It isn’t just Disney. People have loved fairytales long before talking mice and singing princesses. The fact is, fairytales are an expression of human longing. We call them idealistic, and so they are; they reflect the desires of the heart. Is it any wonder, then, that we identify with these tales? They communicate with something deep within—our desire for beauty and for love.

As children, we learn to appreciate beauty, only to discover our own incapability to achieve it. We become profoundly aware of every blemish, every flaw, and its failure to reach the ideal. A middle school or high school is perfect evidence of the results: countless individuals whose greatest fear is their own insufficiency. Each has a unique method of hiding, even while their hearts still plead for recognition and affirmation. Eating disorders, clothing, body modifications and destructive behaviors become outlets, cloaks, or walls for their brittle esteem. They have mistakes, regrets, blemishes and scars. In a sense, they’re covered in rags and soot, trapped in slavery to their own failings. In many ways, they are similar to Cinderella.

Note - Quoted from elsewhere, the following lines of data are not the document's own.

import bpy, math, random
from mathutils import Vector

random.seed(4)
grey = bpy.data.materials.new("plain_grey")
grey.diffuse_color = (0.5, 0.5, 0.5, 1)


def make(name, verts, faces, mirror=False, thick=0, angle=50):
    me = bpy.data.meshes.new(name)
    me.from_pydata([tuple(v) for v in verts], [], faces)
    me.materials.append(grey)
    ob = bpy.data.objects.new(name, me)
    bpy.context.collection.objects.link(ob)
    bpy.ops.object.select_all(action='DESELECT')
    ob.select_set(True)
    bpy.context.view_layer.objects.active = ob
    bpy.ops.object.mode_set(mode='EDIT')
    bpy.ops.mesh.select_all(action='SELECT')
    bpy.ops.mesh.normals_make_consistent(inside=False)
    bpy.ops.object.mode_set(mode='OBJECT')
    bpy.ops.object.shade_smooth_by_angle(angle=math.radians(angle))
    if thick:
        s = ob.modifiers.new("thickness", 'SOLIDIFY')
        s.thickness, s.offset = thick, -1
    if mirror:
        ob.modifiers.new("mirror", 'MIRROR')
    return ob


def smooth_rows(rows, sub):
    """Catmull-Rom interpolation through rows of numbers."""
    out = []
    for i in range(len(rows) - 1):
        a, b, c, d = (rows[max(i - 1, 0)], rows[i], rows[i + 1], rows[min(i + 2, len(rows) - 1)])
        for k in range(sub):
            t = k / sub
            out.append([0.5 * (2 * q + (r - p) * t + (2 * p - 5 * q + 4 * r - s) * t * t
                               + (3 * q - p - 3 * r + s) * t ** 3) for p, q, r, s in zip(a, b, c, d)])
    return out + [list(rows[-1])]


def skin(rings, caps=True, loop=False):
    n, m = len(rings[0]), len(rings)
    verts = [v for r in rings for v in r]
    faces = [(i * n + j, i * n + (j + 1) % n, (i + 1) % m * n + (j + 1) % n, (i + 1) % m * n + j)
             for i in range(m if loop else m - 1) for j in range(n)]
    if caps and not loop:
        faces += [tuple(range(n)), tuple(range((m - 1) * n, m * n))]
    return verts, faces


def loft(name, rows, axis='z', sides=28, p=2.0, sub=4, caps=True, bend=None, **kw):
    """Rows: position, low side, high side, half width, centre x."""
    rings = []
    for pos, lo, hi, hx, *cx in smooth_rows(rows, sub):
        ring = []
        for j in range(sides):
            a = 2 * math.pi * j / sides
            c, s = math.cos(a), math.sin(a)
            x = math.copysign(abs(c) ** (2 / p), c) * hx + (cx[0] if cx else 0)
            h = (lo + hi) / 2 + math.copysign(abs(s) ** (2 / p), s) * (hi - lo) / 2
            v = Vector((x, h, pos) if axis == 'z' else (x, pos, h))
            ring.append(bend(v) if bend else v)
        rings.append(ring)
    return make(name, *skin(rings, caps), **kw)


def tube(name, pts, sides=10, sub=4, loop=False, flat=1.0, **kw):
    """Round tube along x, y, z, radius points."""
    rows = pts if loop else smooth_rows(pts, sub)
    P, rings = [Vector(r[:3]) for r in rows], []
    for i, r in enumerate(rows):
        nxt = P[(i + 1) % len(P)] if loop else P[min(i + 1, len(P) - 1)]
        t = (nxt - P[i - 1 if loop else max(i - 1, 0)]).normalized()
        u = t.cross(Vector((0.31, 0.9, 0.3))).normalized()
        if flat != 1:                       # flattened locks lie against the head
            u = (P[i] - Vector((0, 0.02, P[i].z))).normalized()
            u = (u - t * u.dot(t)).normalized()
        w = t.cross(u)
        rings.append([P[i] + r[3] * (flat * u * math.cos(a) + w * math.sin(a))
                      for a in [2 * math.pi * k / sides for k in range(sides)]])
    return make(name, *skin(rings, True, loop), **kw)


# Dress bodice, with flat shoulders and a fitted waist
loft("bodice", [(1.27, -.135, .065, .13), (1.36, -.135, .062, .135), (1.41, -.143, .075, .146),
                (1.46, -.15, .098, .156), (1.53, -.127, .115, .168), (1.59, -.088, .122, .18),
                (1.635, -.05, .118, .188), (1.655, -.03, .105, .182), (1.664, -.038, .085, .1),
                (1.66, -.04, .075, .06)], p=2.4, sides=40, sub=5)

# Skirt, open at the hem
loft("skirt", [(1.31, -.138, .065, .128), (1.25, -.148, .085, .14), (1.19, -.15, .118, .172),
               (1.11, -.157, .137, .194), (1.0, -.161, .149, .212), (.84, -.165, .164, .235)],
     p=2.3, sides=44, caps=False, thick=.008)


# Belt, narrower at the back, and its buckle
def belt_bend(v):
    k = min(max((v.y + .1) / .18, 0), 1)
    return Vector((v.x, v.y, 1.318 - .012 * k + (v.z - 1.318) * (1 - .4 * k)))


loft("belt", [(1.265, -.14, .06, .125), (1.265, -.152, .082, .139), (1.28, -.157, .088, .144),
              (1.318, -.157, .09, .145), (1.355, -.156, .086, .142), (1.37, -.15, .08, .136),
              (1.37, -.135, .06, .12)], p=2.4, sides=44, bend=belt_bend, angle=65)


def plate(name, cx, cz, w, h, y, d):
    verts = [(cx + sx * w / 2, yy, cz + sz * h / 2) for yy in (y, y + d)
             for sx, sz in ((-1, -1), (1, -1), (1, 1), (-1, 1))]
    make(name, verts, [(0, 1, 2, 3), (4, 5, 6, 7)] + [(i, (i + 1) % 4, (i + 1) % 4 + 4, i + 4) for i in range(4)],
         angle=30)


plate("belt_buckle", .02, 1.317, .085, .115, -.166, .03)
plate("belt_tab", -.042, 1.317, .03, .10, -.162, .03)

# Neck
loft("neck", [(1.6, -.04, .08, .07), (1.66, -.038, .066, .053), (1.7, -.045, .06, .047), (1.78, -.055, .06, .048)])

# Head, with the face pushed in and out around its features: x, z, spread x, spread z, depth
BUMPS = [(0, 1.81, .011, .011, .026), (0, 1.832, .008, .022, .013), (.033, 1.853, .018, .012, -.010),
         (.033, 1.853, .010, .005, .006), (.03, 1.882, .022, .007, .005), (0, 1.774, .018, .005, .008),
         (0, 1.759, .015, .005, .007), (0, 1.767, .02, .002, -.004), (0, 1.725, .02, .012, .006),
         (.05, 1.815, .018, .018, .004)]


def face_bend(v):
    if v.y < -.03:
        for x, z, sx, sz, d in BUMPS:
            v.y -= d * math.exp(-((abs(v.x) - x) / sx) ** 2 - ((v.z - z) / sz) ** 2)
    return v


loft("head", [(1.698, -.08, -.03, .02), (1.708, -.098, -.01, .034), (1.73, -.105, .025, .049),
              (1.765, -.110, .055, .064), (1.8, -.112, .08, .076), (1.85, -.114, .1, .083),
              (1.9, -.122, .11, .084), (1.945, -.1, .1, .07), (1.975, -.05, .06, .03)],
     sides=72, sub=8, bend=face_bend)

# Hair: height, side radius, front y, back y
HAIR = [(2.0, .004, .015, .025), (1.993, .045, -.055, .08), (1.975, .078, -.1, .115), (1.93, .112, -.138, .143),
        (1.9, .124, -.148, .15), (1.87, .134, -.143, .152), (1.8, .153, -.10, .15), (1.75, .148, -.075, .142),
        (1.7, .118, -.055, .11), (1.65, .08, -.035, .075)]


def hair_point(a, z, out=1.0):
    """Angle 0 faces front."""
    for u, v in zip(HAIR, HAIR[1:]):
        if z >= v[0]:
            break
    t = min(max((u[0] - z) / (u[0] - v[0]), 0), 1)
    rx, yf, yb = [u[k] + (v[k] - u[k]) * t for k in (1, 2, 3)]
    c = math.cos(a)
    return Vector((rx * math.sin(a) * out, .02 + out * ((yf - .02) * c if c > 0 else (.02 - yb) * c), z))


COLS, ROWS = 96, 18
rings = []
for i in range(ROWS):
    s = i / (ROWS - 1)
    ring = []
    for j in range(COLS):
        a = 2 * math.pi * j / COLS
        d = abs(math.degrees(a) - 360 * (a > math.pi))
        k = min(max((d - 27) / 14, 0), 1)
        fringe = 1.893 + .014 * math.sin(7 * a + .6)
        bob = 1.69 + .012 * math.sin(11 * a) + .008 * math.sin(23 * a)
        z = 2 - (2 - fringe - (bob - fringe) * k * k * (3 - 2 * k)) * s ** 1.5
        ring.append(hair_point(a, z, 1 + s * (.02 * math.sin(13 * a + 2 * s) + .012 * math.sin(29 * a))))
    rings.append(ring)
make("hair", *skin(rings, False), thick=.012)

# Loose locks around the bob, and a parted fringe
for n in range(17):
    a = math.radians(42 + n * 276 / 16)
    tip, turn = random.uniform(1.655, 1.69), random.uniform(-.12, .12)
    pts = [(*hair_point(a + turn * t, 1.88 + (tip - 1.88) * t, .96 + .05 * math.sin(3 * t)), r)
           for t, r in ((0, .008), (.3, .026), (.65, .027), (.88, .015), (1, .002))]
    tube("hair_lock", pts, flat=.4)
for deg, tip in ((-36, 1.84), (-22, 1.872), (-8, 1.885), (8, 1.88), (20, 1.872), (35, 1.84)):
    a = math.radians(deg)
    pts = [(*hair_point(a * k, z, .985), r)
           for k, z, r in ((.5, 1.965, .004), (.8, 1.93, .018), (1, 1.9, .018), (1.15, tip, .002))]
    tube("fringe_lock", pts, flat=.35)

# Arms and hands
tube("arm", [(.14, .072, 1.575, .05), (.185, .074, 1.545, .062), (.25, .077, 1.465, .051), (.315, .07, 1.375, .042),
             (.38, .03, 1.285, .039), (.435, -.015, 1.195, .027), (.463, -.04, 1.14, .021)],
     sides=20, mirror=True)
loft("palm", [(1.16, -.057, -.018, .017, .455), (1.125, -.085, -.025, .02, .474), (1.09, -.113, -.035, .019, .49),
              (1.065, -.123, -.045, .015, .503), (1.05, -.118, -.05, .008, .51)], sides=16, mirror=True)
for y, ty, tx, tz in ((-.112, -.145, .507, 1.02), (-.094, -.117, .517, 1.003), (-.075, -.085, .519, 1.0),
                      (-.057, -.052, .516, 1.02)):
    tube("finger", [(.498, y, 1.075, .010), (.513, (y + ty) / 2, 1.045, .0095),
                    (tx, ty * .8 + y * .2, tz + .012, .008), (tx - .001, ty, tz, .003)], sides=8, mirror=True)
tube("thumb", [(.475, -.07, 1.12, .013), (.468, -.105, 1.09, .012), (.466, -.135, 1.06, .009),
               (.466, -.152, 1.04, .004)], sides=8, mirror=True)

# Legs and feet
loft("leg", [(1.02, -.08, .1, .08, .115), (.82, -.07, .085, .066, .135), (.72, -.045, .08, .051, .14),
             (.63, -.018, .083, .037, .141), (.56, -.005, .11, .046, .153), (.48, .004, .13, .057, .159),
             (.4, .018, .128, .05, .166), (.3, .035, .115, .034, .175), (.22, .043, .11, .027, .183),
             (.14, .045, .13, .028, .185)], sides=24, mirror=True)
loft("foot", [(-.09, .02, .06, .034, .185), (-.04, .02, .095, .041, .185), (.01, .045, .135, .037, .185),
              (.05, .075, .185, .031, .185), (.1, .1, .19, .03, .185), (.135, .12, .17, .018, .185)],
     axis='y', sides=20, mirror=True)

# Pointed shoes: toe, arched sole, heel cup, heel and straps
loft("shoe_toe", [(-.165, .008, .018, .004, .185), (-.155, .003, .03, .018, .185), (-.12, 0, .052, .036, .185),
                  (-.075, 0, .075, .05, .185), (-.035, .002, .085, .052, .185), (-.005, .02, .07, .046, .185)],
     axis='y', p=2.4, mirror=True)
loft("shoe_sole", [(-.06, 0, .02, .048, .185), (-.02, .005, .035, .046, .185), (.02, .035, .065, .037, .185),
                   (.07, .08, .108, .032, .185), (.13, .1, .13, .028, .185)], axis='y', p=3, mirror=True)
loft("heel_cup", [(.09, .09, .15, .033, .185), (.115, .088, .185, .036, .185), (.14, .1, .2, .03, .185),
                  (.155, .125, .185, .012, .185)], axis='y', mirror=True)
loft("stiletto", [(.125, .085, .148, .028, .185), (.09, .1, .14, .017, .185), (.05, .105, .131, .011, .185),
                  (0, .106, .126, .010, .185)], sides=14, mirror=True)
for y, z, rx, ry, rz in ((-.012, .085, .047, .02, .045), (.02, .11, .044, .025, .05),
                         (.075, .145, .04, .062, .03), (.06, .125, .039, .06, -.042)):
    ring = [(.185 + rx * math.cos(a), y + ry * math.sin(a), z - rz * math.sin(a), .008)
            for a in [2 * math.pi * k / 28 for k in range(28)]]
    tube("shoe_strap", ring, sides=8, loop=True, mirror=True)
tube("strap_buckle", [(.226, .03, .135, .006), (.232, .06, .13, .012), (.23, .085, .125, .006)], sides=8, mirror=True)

Society, like Cinderella’s stepsisters, constantly reminds them how they’re never enough as it invents new tasks and hurdles for them. It tells them, “If you can achieve this, then…”

Believers know a true happy ending isn't that which is found in Cinderella. Photo courtesy of Channah

Believers know a true happy ending isn’t that which is found in Cinderella.
Photo courtesy of Channah 

 

Then they will be acceptable. Then they can attend the ball.

Everyone in one way or another wants to be Cinderella.

We all want to be beautiful in spite of the grime that covers us—in spite of all we’ve experienced or done. Cinderella, we are told, was even beautiful in her rags. What more could we want other than this beauty in brokenness?

If only beauty could go beyond the grime. If only someone saw it and, like the Prince, sought it. We long to know we have something worth value, worth seeking. When Cinderella was found, the Prince still loved her; the dirt on her face and the rags on her body didn’t matter to him.

I believe you would call this “unconditional love.”

Isn’t this what we desire? Someone who loves us in spite of the soot and scars, in spite of the past, seeing us for who we are and finding something to value. Someone who takes us as we are and rescues us from our slavery.

We have these desires for a reason—and not to turn us to other humans. The deepest longing of our heart is for God. Who is a better Cinderella prince than Jesus? Who can show us greater unconditional love?

Christ died for us while we were yet sinners (Romans 5:8). He loves in spite of the grime and He came to save. He sought us. He sought you. Scars and all.

True, it’s not the same as human love. It’s better. Only with Christ can we truly live “happily ever after.” Even Cinderella couldn’t do better.